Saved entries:
· · · ·

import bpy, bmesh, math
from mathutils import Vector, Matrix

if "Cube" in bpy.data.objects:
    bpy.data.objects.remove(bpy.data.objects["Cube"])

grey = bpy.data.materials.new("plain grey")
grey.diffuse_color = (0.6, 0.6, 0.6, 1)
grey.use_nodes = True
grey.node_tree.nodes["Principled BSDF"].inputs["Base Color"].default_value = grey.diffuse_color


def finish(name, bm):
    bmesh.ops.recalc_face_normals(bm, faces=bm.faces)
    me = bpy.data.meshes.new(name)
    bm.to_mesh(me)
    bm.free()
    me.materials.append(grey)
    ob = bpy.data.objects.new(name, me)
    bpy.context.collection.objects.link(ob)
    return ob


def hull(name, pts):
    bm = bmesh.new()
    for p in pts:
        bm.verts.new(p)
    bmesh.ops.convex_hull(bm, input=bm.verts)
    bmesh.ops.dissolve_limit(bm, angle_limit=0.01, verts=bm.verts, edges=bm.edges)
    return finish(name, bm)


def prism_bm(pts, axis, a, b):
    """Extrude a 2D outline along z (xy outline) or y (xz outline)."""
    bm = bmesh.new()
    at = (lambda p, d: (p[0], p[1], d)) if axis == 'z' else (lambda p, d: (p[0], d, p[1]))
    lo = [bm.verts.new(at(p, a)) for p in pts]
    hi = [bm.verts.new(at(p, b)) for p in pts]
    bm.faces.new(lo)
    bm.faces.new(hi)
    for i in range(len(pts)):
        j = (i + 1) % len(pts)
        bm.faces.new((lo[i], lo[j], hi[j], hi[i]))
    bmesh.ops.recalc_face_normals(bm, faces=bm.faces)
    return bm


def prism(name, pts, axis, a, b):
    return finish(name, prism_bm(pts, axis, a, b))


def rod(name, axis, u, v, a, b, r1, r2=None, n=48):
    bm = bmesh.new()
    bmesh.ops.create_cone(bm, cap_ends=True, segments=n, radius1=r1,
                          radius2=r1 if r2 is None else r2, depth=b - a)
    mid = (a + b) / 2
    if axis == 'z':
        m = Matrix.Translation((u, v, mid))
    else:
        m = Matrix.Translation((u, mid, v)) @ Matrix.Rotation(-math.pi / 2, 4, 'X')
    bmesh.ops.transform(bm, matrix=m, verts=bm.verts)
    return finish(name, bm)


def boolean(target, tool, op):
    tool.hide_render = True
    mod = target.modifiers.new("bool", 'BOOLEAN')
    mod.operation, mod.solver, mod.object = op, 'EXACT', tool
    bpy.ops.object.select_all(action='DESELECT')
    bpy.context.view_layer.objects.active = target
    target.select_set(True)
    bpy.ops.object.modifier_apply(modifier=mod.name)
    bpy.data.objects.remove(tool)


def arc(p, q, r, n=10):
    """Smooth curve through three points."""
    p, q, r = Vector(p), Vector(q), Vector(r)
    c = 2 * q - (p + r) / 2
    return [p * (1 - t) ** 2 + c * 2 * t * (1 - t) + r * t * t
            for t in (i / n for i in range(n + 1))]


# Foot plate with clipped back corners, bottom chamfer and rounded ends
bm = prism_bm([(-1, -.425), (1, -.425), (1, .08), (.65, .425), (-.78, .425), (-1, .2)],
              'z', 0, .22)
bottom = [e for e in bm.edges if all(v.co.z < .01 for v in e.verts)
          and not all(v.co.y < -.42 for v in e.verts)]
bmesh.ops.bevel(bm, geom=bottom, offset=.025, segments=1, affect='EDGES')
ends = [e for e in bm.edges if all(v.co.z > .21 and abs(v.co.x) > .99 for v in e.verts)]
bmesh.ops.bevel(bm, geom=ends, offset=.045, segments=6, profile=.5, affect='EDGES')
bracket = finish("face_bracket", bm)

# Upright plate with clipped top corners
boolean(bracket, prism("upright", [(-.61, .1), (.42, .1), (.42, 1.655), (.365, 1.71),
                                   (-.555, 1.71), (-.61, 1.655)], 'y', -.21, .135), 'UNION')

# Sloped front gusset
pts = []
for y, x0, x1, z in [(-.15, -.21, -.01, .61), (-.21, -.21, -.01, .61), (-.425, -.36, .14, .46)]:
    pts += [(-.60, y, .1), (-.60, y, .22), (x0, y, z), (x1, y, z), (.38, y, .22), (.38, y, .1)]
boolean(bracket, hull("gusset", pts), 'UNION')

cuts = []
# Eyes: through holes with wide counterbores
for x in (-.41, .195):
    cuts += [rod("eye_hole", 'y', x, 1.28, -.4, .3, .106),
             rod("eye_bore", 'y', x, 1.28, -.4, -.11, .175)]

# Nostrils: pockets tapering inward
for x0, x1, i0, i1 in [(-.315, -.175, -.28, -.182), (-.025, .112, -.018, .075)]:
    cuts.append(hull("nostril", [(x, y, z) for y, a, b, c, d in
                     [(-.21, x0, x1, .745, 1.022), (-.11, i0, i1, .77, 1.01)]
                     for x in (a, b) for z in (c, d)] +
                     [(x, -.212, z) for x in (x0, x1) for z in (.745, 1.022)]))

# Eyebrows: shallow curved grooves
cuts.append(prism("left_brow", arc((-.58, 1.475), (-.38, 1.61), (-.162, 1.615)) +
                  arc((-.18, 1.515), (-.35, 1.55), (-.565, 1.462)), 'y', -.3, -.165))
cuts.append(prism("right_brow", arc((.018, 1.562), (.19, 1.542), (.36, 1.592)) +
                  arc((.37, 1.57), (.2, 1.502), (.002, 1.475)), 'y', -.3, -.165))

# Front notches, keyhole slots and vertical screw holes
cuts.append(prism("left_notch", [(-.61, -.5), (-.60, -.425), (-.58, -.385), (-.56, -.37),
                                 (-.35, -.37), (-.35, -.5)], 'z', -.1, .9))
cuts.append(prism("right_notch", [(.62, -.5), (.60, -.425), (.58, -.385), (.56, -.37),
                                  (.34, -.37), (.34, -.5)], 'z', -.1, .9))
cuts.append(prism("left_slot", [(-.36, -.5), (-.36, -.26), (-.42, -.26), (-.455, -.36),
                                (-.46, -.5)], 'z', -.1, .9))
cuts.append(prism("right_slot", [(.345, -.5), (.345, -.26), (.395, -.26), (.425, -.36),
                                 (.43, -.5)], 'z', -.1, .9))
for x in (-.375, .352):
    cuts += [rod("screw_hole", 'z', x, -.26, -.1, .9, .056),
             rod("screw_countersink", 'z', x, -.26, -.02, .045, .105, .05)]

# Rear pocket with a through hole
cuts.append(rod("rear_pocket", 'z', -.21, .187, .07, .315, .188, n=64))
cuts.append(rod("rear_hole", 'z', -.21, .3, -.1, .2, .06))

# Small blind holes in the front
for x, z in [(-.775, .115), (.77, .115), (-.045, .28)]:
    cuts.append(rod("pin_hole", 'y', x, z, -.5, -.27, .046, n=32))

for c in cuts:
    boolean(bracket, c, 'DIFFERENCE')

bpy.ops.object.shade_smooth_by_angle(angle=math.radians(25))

· · · ·

**Problem requirements**.
Would you retype all of the data exactly as shown?

**Your solution**.
import bpy, bmesh, math
from mathutils import Vector, Matrix

if "Cube" in bpy.data.objects:
    bpy.data.objects.remove(bpy.data.objects["Cube"])

grey = bpy.data.materials.new("plain grey")
grey.diffuse_color = (0.6, 0.6, 0.6, 1)
grey.use_nodes = True
grey.node_tree.nodes["Principled BSDF"].inputs["Base Color"].default_value = grey.diffuse_color


def finish(name, bm):
    bmesh.ops.recalc_face_normals(bm, faces=bm.faces)
    me = bpy.data.meshes.new(name)
    bm.to_mesh(me)
    bm.free()
    me.materials.append(grey)
    ob = bpy.data.objects.new(name, me)
    bpy.context.collection.objects.link(ob)
    return ob


def hull(name, pts):
    bm = bmesh.new()
    for p in pts:
        bm.verts.new(p)
    bmesh.ops.convex_hull(bm, input=bm.verts)
    bmesh.ops.dissolve_limit(bm, angle_limit=0.01, verts=bm.verts, edges=bm.edges)
    return finish(name, bm)


def prism_bm(pts, axis, a, b):
    """Extrude a 2D outline along z (xy outline) or y (xz outline)."""
    bm = bmesh.new()
    at = (lambda p, d: (p[0], p[1], d)) if axis == 'z' else (lambda p, d: (p[0], d, p[1]))
    lo = [bm.verts.new(at(p, a)) for p in pts]
    hi = [bm.verts.new(at(p, b)) for p in pts]
    bm.faces.new(lo)
    bm.faces.new(hi)
    for i in range(len(pts)):
        j = (i + 1) % len(pts)
        bm.faces.new((lo[i], lo[j], hi[j], hi[i]))
    bmesh.ops.recalc_face_normals(bm, faces=bm.faces)
    return bm


def prism(name, pts, axis, a, b):
    return finish(name, prism_bm(pts, axis, a, b))


def rod(name, axis, u, v, a, b, r1, r2=None, n=48):
    bm = bmesh.new()
    bmesh.ops.create_cone(bm, cap_ends=True, segments=n, radius1=r1,
                          radius2=r1 if r2 is None else r2, depth=b - a)
    mid = (a + b) / 2
    if axis == 'z':
        m = Matrix.Translation((u, v, mid))
    else:
        m = Matrix.Translation((u, mid, v)) @ Matrix.Rotation(-math.pi / 2, 4, 'X')
    bmesh.ops.transform(bm, matrix=m, verts=bm.verts)
    return finish(name, bm)


def boolean(target, tool, op):
    tool.hide_render = True
    mod = target.modifiers.new("bool", 'BOOLEAN')
    mod.operation, mod.solver, mod.object = op, 'EXACT', tool
    bpy.ops.object.select_all(action='DESELECT')
    bpy.context.view_layer.objects.active = target
    target.select_set(True)
    bpy.ops.object.modifier_apply(modifier=mod.name)
    bpy.data.objects.remove(tool)


def arc(p, q, r, n=10):
    """Smooth curve through three points."""
    p, q, r = Vector(p), Vector(q), Vector(r)
    c = 2 * q - (p + r) / 2
    return [p * (1 - t) ** 2 + c * 2 * t * (1 - t) + r * t * t
            for t in (i / n for i in range(n + 1))]


# Foot plate with clipped back corners, bottom chamfer and rounded ends
bm = prism_bm([(-1, -.425), (1, -.425), (1, .08), (.65, .425), (-.78, .425), (-1, .2)],
              'z', 0, .22)
bottom = [e for e in bm.edges if all(v.co.z < .01 for v in e.verts)
          and not all(v.co.y < -.42 for v in e.verts)]
bmesh.ops.bevel(bm, geom=bottom, offset=.025, segments=1, affect='EDGES')
ends = [e for e in bm.edges if all(v.co.z > .21 and abs(v.co.x) > .99 for v in e.verts)]
bmesh.ops.bevel(bm, geom=ends, offset=.045, segments=6, profile=.5, affect='EDGES')
bracket = finish("face_bracket", bm)

# Upright plate with clipped top corners
boolean(bracket, prism("upright", [(-.61, .1), (.42, .1), (.42, 1.655), (.365, 1.71),
                                   (-.555, 1.71), (-.61, 1.655)], 'y', -.21, .135), 'UNION')

# Sloped front gusset
pts = []
for y, x0, x1, z in [(-.15, -.21, -.01, .61), (-.21, -.21, -.01, .61), (-.425, -.36, .14, .46)]:
    pts += [(-.60, y, .1), (-.60, y, .22), (x0, y, z), (x1, y, z), (.38, y, .22), (.38, y, .1)]
boolean(bracket, hull("gusset", pts), 'UNION')

cuts = []
# Eyes: through holes with wide counterbores
for x in (-.41, .195):
    cuts += [rod("eye_hole", 'y', x, 1.28, -.4, .3, .106),
             rod("eye_bore", 'y', x, 1.28, -.4, -.11, .175)]

# Nostrils: pockets tapering inward
for x0, x1, i0, i1 in [(-.315, -.175, -.28, -.182), (-.025, .112, -.018, .075)]:
    cuts.append(hull("nostril", [(x, y, z) for y, a, b, c, d in
                     [(-.21, x0, x1, .745, 1.022), (-.11, i0, i1, .77, 1.01)]
                     for x in (a, b) for z in (c, d)] +
                     [(x, -.212, z) for x in (x0, x1) for z in (.745, 1.022)]))

# Eyebrows: shallow curved grooves
cuts.append(prism("left_brow", arc((-.58, 1.475), (-.38, 1.61), (-.162, 1.615)) +
                  arc((-.18, 1.515), (-.35, 1.55), (-.565, 1.462)), 'y', -.3, -.165))
cuts.append(prism("right_brow", arc((.018, 1.562), (.19, 1.542), (.36, 1.592)) +
                  arc((.37, 1.57), (.2, 1.502), (.002, 1.475)), 'y', -.3, -.165))

# Front notches, keyhole slots and vertical screw holes
cuts.append(prism("left_notch", [(-.61, -.5), (-.60, -.425), (-.58, -.385), (-.56, -.37),
                                 (-.35, -.37), (-.35, -.5)], 'z', -.1, .9))
cuts.append(prism("right_notch", [(.62, -.5), (.60, -.425), (.58, -.385), (.56, -.37),
                                  (.34, -.37), (.34, -.5)], 'z', -.1, .9))
cuts.append(prism("left_slot", [(-.36, -.5), (-.36, -.26), (-.42, -.26), (-.455, -.36),
                                (-.46, -.5)], 'z', -.1, .9))
cuts.append(prism("right_slot", [(.345, -.5), (.345, -.26), (.395, -.26), (.425, -.36),
                                 (.43, -.5)], 'z', -.1, .9))
for x in (-.375, .352):
    cuts += [rod("screw_hole", 'z', x, -.26, -.1, .9, .056),
             rod("screw_countersink", 'z', x, -.26, -.02, .045, .105, .05)]

# Rear pocket with a through hole
cuts.append(rod("rear_pocket", 'z', -.21, .187, .07, .315, .188, n=64))
cuts.append(rod("rear_hole", 'z', -.21, .3, -.1, .2, .06))

# Small blind holes in the front
for x, z in [(-.775, .115), (.77, .115), (-.045, .28)]:
    cuts.append(rod("pin_hole", 'y', x, z, -.5, -.27, .046, n=32))

for c in cuts:
    boolean(bracket, c, 'DIFFERENCE')

bpy.ops.object.shade_smooth_by_angle(angle=math.radians(25))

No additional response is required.